“My most urgent task is to find two to three co-chief executive officers … We now have three co-chief operating officers,” 80-year-old Chang said in Taipei after giving a speech on learning and innovation.
The board of TSMC, the world’s largest contract chipmaker, in March approved the promotions of vice presidents Chiang Shang-yi (蔣尚義), Mark Liu (劉德音) and C.C. Wei (魏哲家) to co-chief operating officers, fueling speculation that Chang was paving the way for his retirement.
The widely esteemed Chang dismissed the speculation in a conference days later, saying that there is no timetable for his departure.
Chang resumed the position of chief executive officer in the summer of 2009 after an interval of four years when TSMC and the global economy started to emerge from the global financial crisis caused by the collapse of Lehman Brothers in the previous fall.
Chang, whose remarks carry weight within the industry and among policymakers, yesterday suggested the government start aggressive liberalization, especially in allowing foreign professionals to work in Taiwan, in order to boost the nation’s international competitiveness.
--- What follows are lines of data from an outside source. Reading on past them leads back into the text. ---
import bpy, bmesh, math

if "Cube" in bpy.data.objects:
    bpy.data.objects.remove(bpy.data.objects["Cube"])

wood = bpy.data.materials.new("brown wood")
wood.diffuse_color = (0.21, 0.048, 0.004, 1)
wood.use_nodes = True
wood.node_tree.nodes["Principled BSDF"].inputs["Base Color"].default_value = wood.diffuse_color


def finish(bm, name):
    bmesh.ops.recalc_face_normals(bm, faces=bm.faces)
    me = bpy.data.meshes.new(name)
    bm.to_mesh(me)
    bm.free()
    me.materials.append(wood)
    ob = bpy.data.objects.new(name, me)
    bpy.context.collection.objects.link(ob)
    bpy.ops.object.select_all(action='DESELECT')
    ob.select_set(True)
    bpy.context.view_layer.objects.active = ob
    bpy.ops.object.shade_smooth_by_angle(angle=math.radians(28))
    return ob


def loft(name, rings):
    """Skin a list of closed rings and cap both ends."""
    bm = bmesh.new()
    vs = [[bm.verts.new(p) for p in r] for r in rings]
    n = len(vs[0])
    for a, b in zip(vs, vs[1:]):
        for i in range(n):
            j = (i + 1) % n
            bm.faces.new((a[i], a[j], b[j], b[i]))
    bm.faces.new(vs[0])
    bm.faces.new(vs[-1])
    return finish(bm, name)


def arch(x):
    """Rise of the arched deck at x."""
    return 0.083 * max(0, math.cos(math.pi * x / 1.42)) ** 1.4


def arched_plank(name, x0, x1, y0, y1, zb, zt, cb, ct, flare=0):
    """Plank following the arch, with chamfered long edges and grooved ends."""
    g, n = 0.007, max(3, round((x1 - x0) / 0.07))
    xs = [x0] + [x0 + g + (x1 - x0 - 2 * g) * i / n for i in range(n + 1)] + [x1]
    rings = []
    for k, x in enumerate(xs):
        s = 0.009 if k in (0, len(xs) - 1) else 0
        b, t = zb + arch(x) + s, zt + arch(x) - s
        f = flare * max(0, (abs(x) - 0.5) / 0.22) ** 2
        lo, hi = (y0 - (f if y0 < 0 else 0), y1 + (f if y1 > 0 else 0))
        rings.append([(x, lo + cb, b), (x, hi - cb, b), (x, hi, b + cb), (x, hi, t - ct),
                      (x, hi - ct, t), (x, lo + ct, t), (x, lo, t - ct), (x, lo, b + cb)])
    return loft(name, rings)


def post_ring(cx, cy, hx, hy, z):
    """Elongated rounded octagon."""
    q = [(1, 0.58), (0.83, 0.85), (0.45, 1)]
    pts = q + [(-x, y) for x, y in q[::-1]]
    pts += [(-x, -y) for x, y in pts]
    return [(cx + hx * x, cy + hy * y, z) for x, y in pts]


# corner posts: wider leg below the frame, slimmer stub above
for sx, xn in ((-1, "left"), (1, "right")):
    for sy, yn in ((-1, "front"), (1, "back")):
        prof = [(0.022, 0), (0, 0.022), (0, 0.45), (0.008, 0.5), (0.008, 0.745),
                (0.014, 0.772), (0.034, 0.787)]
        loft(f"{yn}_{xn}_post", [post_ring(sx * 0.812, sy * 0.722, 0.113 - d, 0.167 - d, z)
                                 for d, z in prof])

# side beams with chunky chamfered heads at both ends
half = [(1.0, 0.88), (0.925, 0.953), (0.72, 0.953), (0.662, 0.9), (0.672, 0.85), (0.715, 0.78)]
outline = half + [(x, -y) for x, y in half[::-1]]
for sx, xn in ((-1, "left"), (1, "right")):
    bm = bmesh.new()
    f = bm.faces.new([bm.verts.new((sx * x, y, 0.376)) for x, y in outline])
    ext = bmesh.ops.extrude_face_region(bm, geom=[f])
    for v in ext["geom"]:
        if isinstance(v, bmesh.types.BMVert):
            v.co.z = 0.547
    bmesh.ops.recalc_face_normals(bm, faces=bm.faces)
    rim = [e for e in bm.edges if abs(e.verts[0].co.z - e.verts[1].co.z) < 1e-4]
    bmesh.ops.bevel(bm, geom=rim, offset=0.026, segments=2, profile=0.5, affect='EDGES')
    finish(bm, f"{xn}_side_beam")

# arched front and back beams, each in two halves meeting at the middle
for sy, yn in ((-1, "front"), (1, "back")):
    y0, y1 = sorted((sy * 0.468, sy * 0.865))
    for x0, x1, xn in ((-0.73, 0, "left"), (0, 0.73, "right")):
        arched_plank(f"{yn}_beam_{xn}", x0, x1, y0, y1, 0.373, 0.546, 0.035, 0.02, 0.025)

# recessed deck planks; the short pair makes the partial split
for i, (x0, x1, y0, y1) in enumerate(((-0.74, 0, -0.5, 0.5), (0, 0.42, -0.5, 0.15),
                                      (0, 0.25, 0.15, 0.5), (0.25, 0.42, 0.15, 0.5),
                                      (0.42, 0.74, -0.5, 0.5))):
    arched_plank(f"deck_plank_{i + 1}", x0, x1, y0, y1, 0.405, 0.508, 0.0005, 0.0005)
While some pitch opening the economy as a means to achieve economic growth, Chang said he views it as necessary in encouraging competition, through which progress is gained.
To that end, the government must move more actively toward liberalization as long as doing so will not compromise the principles of democracy, human rights and freedom, he said, adding that current rules make it difficult to import talent from abroad.
Chang said he has no suggestion for companies that are struggling to cope with fast-growing labor costs in China and other Southeast Asian countries.
“Leave those companies to figure out solutions for themselves,” he said. “I stand by my view that setting up manufacturing facilities in places with cheap labor is not a viable strategy.”
The short-sighted practice may work for a while, but in the end, the key to success lies in developing and encouraging innovation and only the leader in an industry can survive in the long run, as exemplified by TSMC, Chang said.
Chang reiterated his confidence that TSMC can outperform Intel Corp and Samsung Electronics Co because it earns better customer trust and maintains a manufacturing edge over Intel and a technology advantage over Samsung.
He also shrugged off recent media reports that major customer Qualcomm Inc had shifted orders to United Microelectronics Corp (聯電), the world’s No. 2 contract chipmaker.
“Stealing orders takes place daily in the technology realm,” he said, adding that “TSMC maintains close, friendly ties with its customers.”